**** GIVEN ENTRIES

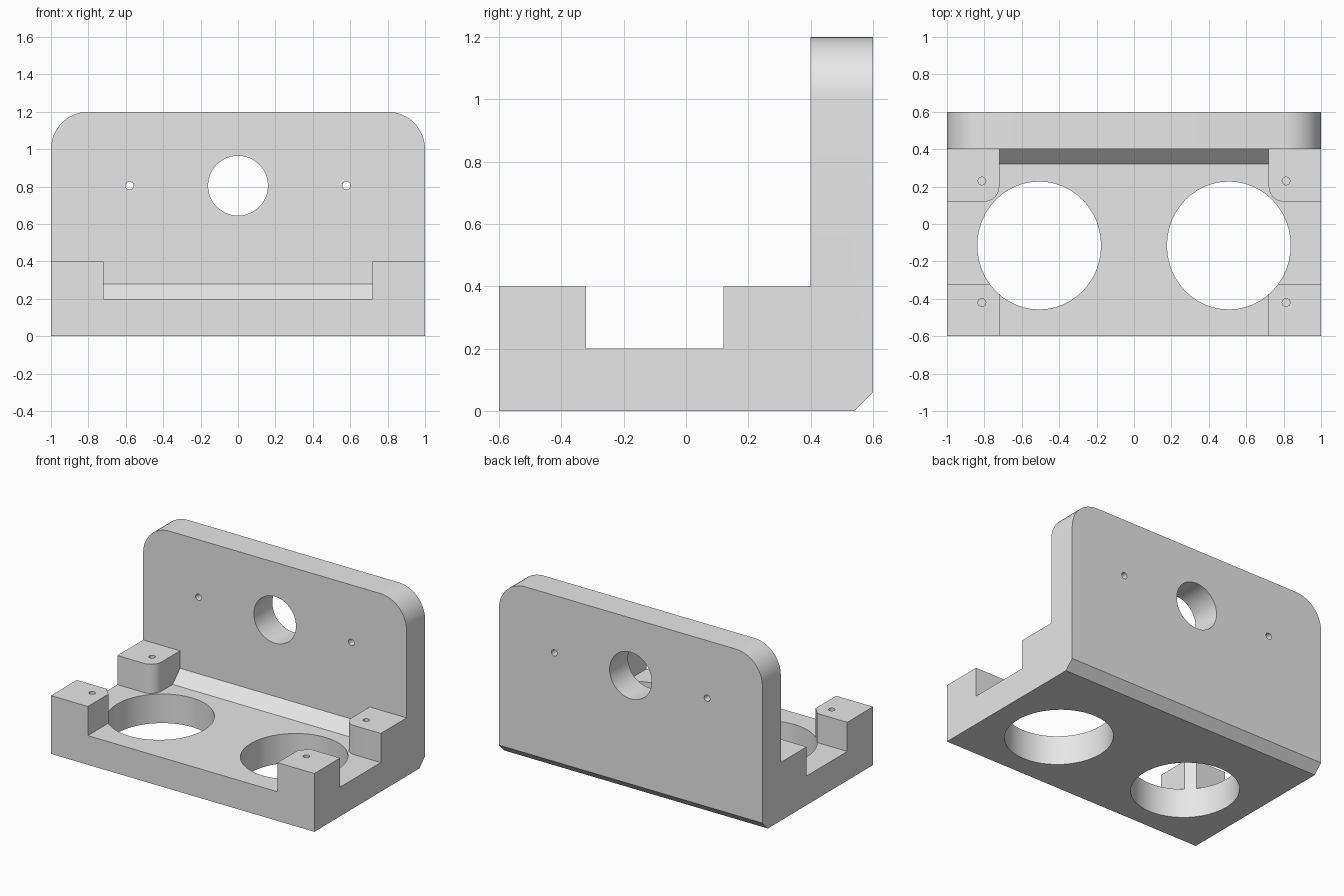
import bpy, bmesh, math
from mathutils import Matrix, Vector

cube = bpy.data.objects.get("Cube")
if cube:
    bpy.data.objects.remove(cube, do_unlink=True)

grey = bpy.data.materials.new("light_grey")
grey.use_nodes = True
grey.diffuse_color = (0.8, 0.8, 0.8, 1)
grey.node_tree.nodes["Principled BSDF"].inputs["Base Color"].default_value = (0.8, 0.8, 0.8, 1)


def make_object(name, bm):
    bmesh.ops.recalc_face_normals(bm, faces=bm.faces)
    mesh = bpy.data.meshes.new(name)
    bm.to_mesh(mesh)
    bm.free()
    mesh.materials.append(grey)
    obj = bpy.data.objects.new(name, mesh)
    bpy.context.collection.objects.link(obj)
    return obj


def round_edges(bm, test, radius, segments):
    edges = [e for e in bm.edges if all(test(v.co) for v in e.verts)]
    bmesh.ops.bevel(bm, geom=edges, offset=radius, segments=segments,
                    profile=0.5, affect='EDGES')


def add_box(bm, lo, hi):
    lo, hi = Vector(lo), Vector(hi)
    size = hi - lo
    bmesh.ops.create_cube(bm, size=1, matrix=Matrix.Translation((lo + hi) / 2)
                          @ Matrix.Diagonal((*size, 1)))


def add_hole(bm, center, rx, ry, depth, segments, along_y=False):
    turn = Matrix.Rotation(math.pi / 2, 4, 'X') if along_y else Matrix.Identity(4)
    bmesh.ops.create_cone(bm, cap_ends=True, segments=segments, radius1=1, radius2=1, depth=1,
                          matrix=Matrix.Translation(center) @ turn
                          @ Matrix.Diagonal((rx, ry, depth, 1)))


def apply_boolean(target, tool, operation):
    mod = target.modifiers.new(operation.title(), 'BOOLEAN')
    mod.object = tool
    mod.operation = operation
    mod.solver = 'EXACT'
    bpy.context.view_layer.objects.active = target
    bpy.ops.object.modifier_apply(modifier=mod.name)
    bpy.data.objects.remove(tool, do_unlink=True)


# L-shaped bracket: base plate, inner and outer chamfers, upright wall
profile = [(-0.6, 0), (0.54, 0), (0.6, 0.06), (0.6, 1.2),
           (0.4, 1.2), (0.4, 0.28), (0.32, 0.2), (-0.6, 0.2)]
bm = bmesh.new()
side = bm.faces.new([bm.verts.new((-1, y, z)) for y, z in profile])
ext = bmesh.ops.extrude_face_region(bm, geom=[side])
bmesh.ops.translate(bm, vec=(2, 0, 0),
                    verts=[v for v in ext["geom"] if isinstance(v, bmesh.types.BMVert)])
for s in (-1, 1):
    round_edges(bm, lambda c: c.z > 1.19 and c.x * s > 0.99, 0.2, 12)
bracket = make_object("mounting_bracket", bm)

# Corner posts; the rear ones have a rounded inner corner
for s in (-1, 1):
    x0, x1 = sorted((s * 0.72, s))
    bm = bmesh.new()
    add_box(bm, (x0, -0.6, 0.1), (x1, -0.32, 0.4))
    apply_boolean(bracket, make_object("front_post", bm), 'UNION')
    bm = bmesh.new()
    add_box(bm, (x0, 0.12, 0.1), (x1, 0.5, 0.4))
    round_edges(bm, lambda c: abs(c.x) < 0.73 and c.y < 0.13, 0.08, 8)
    apply_boolean(bracket, make_object("rear_post", bm), 'UNION')

# Holes: two large in the base, one central and two small in the wall, blind ones in the posts
bm = bmesh.new()
add_hole(bm, (0, 0.5, 0.805), 0.16, 0.16, 0.6, 48, True)
for s in (-1, 1):
    add_hole(bm, (s * 0.507, -0.115, 0.2), 0.331, 0.342, 1, 48)
    add_hole(bm, (s * 0.58, 0.5, 0.805), 0.022, 0.022, 0.6, 16, True)
    for y in (-0.42, 0.23):
        add_hole(bm, (s * 0.813, y, 0.4), 0.021, 0.021, 0.3, 16)
apply_boolean(bracket, make_object("hole_cutter", bm), 'DIFFERENCE')

# Smooth the curved walls, keep the hard edges
bpy.ops.object.select_all(action='DESELECT')
bracket.select_set(True)
bpy.context.view_layer.objects.active = bracket
bpy.ops.object.shade_smooth_by_angle(angle=math.radians(30))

********

### TASK TO CARRY OUT:
For this exercise, give the listing again exactly as written, with the pictures omitted.

### SOLUTION:
import bpy, bmesh, math
from mathutils import Matrix, Vector

cube = bpy.data.objects.get("Cube")
if cube:
    bpy.data.objects.remove(cube, do_unlink=True)

grey = bpy.data.materials.new("light_grey")
grey.use_nodes = True
grey.diffuse_color = (0.8, 0.8, 0.8, 1)
grey.node_tree.nodes["Principled BSDF"].inputs["Base Color"].default_value = (0.8, 0.8, 0.8, 1)


def make_object(name, bm):
    bmesh.ops.recalc_face_normals(bm, faces=bm.faces)
    mesh = bpy.data.meshes.new(name)
    bm.to_mesh(mesh)
    bm.free()
    mesh.materials.append(grey)
    obj = bpy.data.objects.new(name, mesh)
    bpy.context.collection.objects.link(obj)
    return obj


def round_edges(bm, test, radius, segments):
    edges = [e for e in bm.edges if all(test(v.co) for v in e.verts)]
    bmesh.ops.bevel(bm, geom=edges, offset=radius, segments=segments,
                    profile=0.5, affect='EDGES')


def add_box(bm, lo, hi):
    lo, hi = Vector(lo), Vector(hi)
    size = hi - lo
    bmesh.ops.create_cube(bm, size=1, matrix=Matrix.Translation((lo + hi) / 2)
                          @ Matrix.Diagonal((*size, 1)))


def add_hole(bm, center, rx, ry, depth, segments, along_y=False):
    turn = Matrix.Rotation(math.pi / 2, 4, 'X') if along_y else Matrix.Identity(4)
    bmesh.ops.create_cone(bm, cap_ends=True, segments=segments, radius1=1, radius2=1, depth=1,
                          matrix=Matrix.Translation(center) @ turn
                          @ Matrix.Diagonal((rx, ry, depth, 1)))


def apply_boolean(target, tool, operation):
    mod = target.modifiers.new(operation.title(), 'BOOLEAN')
    mod.object = tool
    mod.operation = operation
    mod.solver = 'EXACT'
    bpy.context.view_layer.objects.active = target
    bpy.ops.object.modifier_apply(modifier=mod.name)
    bpy.data.objects.remove(tool, do_unlink=True)


# L-shaped bracket: base plate, inner and outer chamfers, upright wall
profile = [(-0.6, 0), (0.54, 0), (0.6, 0.06), (0.6, 1.2),
           (0.4, 1.2), (0.4, 0.28), (0.32, 0.2), (-0.6, 0.2)]
bm = bmesh.new()
side = bm.faces.new([bm.verts.new((-1, y, z)) for y, z in profile])
ext = bmesh.ops.extrude_face_region(bm, geom=[side])
bmesh.ops.translate(bm, vec=(2, 0, 0),
                    verts=[v for v in ext["geom"] if isinstance(v, bmesh.types.BMVert)])
for s in (-1, 1):
    round_edges(bm, lambda c: c.z > 1.19 and c.x * s > 0.99, 0.2, 12)
bracket = make_object("mounting_bracket", bm)

# Corner posts; the rear ones have a rounded inner corner
for s in (-1, 1):
    x0, x1 = sorted((s * 0.72, s))
    bm = bmesh.new()
    add_box(bm, (x0, -0.6, 0.1), (x1, -0.32, 0.4))
    apply_boolean(bracket, make_object("front_post", bm), 'UNION')
    bm = bmesh.new()
    add_box(bm, (x0, 0.12, 0.1), (x1, 0.5, 0.4))
    round_edges(bm, lambda c: abs(c.x) < 0.73 and c.y < 0.13, 0.08, 8)
    apply_boolean(bracket, make_object("rear_post", bm), 'UNION')

# Holes: two large in the base, one central and two small in the wall, blind ones in the posts
bm = bmesh.new()
add_hole(bm, (0, 0.5, 0.805), 0.16, 0.16, 0.6, 48, True)
for s in (-1, 1):
    add_hole(bm, (s * 0.507, -0.115, 0.2), 0.331, 0.342, 1, 48)
    add_hole(bm, (s * 0.58, 0.5, 0.805), 0.022, 0.022, 0.6, 16, True)
    for y in (-0.42, 0.23):
        add_hole(bm, (s * 0.813, y, 0.4), 0.021, 0.021, 0.3, 16)
apply_boolean(bracket, make_object("hole_cutter", bm), 'DIFFERENCE')

# Smooth the curved walls, keep the hard edges
bpy.ops.object.select_all(action='DESELECT')
bracket.select_set(True)
bpy.context.view_layer.objects.active = bracket
bpy.ops.object.shade_smooth_by_angle(angle=math.radians(30))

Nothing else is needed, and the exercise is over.